Expert international cybercrime taskforce is launched to tackle online crime
Today the Joint Cybercrime Action Taskforce (J-CAT) is launched to further strengthen the fight against cybercrime in the European Union and beyond. Hosted at the European Cybercrime Centre (EC3) at Europol, the J-CAT, which is being piloted for six months, will coordinate international investigations with partners working side-by-side to take action against key cybercrime threats and top targets, such as underground forums and malware, including banking Trojans. The J-CAT will be led by Andy Archibald, Deputy Director of the National Cyber Crime Unit from the UK’s National Crime Agency (NCA).
Initiated by Europol's EC3, the EU Cybercrime Taskforce, the FBI and the NCA, the J-CAT comprises a team composed of Cyber Liaison Officers from committed and closely involved Member States, non-EU law enforcement partners and EC3. Key contributors to the intelligence pool will be the EU Member States via EC3, and other law enforcement cooperation partners. Thus far, Austria, Canada, Germany, France, Italy, the Netherlands, Spain, the UK and the US are part of the J-CAT. Australia and Colombia have also committed to the initiative.
Troels Oerting, Head of the European Cybercrime Centre says:
“Today is a good day for those fighting cybercrime in Europe and beyond. For the first time in modern police history a multi-lateral permanent cybercrime taskforce has been established in Europe to coordinate investigations against top cybercriminal networks. The Joint Cybercrime Action Taskforce will operate from secure offices in Europol’s HQ assisted by experts and analysts from the European Cybercrime Centre. The aim is not purely strategic, but also very operational. The goal is to prevent cybercrime, to disrupt it, catch crooks and seize their illegal profits. This is a first step in a long walk towards an open, transparent, free but also safe Internet. The goal cannot be reached by law enforcement alone, but will require a consolidated effort from many stakeholders in our global village. But the J-CAT will do its part of the necessary ‘heavy-lifting’ and that work started today. I am confident we will see practical tangible results very soon.”
Mr Archibald said: “There are many challenges faced by law enforcement agencies with regards to cyber criminals and cyber attacks. This is why there needs to be a truly holistic and collaborative approach taken when tackling them.”
“The J-CAT will, for the first time, bring together a coalition of countries across Europe and beyond to coordinate the operational response to the common current and emerging global cyber threats faced by J-CAT members.”
“This is a unique opportunity for international law enforcement agencies to collectively share our knowledge to defend against cyber related attacks, and the UK’s National Crime Agency is proud to be a founding member”.
EC3 is involved in cross-border cybercrime investigations and has seen a rapid increase in major international cases.
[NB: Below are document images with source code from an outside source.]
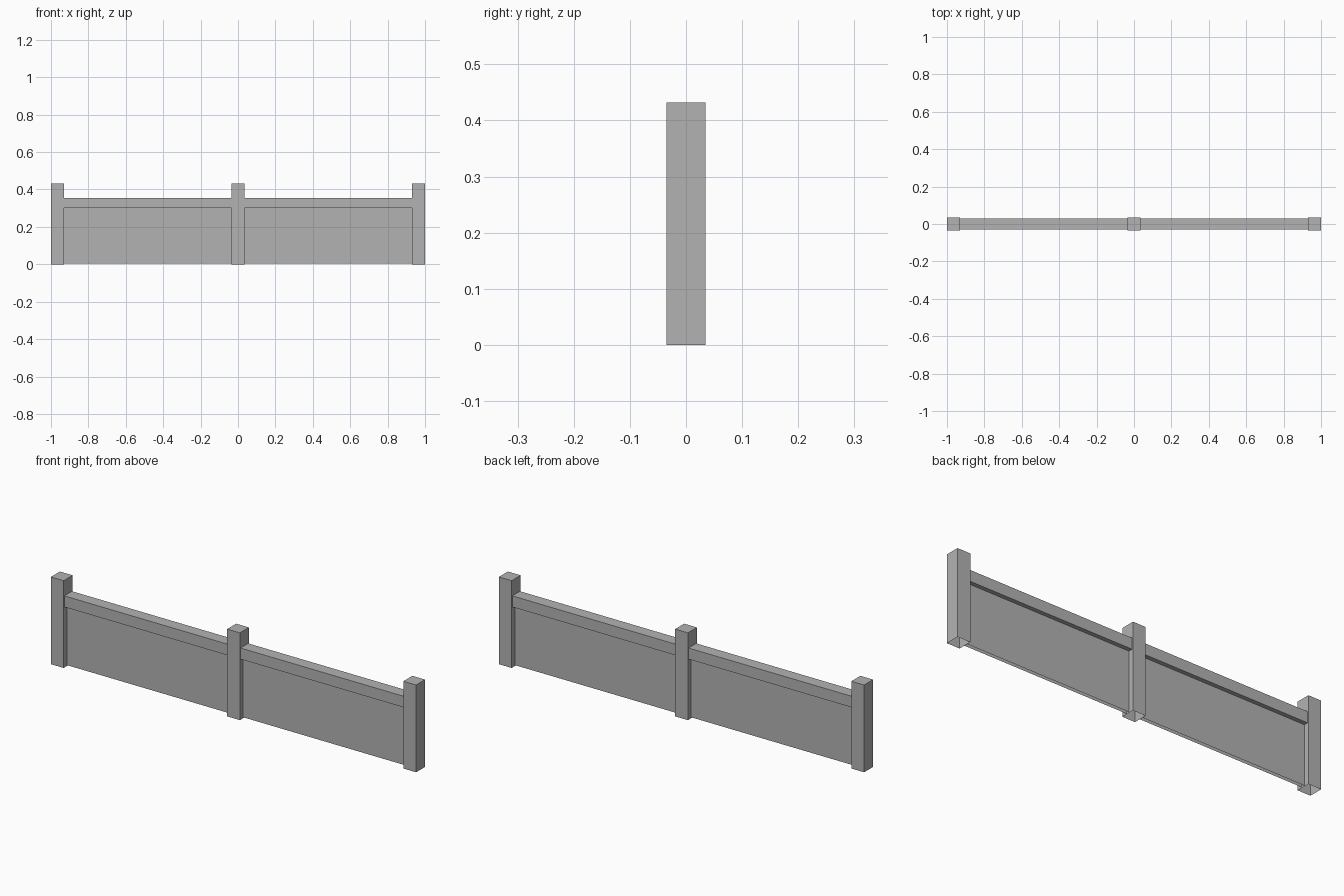
import bpy
import bmesh

cube = bpy.data.objects.get("Cube")
if cube:
    bpy.data.objects.remove(cube, do_unlink=True)

grey = bpy.data.materials.new("plain_grey")
grey.use_nodes = True
colour = (0.45, 0.45, 0.45, 1)
grey.diffuse_color = colour
grey.node_tree.nodes["Principled BSDF"].inputs["Base Color"].default_value = colour

POST = 0.07        # square post section
POST_X = 0.965     # centre of the end posts
HEIGHT = 0.432
RAIL_LOW, RAIL_TOP = 0.3, 0.355


def box(name, x, width, depth, low, high, open_bottom=False):
    """Flat-sided box centred on y = 0, optionally without its underside."""
    bm = bmesh.new()
    bmesh.ops.create_cube(bm, size=1)
    for v in bm.verts:
        v.co.x = x + v.co.x * width
        v.co.y *= depth
        v.co.z = high if v.co.z > 0 else low
    if open_bottom:
        under = [f for f in bm.faces if f.normal.z < -0.5]
        bmesh.ops.delete(bm, geom=under, context='FACES_ONLY')
    mesh = bpy.data.meshes.new(name)
    bm.to_mesh(mesh)
    bm.free()
    mesh.materials.append(grey)
    obj = bpy.data.objects.new(name, mesh)
    bpy.context.collection.objects.link(obj)
    return obj


# Three posts, hollow underneath
for label, x in (("right", -POST_X), ("middle", 0), ("left", POST_X)):
    box(label + "_post", x, POST, POST, 0, HEIGHT, open_bottom=True)

# A thin panel and a thicker top rail in each bay
span = POST_X - POST
for label, side in (("right", -1), ("left", 1)):
    centre = side * POST_X / 2
    box(label + "_panel", centre, span, 0.018, 0.004, RAIL_LOW, open_bottom=True)
    box(label + "_top_rail", centre, span, 0.06, RAIL_LOW, RAIL_TOP)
The J-CAT aims to add significant value to international law enforcement cooperation, and to maximise the effectiveness of joint and coordinated actions. Cybercrime affects citizens, business and governments regardless of their national borders or jurisdictions. Police forces across the world face similar crimes and criminal targets. For that reason, more than with any other type of crime, it is crucial to share intelligence and align priorities. The J-CAT offers the possibility to address the most impactful crimes affecting many states in a joint, well-concerted manner and with the assistance of EC3.
The J-CAT will gather data on specific criminal themes from national repositories and from relevant government and private partners, as well as transforming this raw data into actionable intelligence, and proposing targets and networks for investigations. It will cover all relevant areas like malware coding, testing, distribution, Botnets, Crime-as-a-Service, online fraud, intrusion and similar top-end crimes.
In addition, it will organise dedicated consultation meetings with key actors in the private sector and the Computer Emergency Response Teams for the EU institutions, bodies and agencies (CERT-EU), to obtain their input on cybercrime threats that affect them and society in general.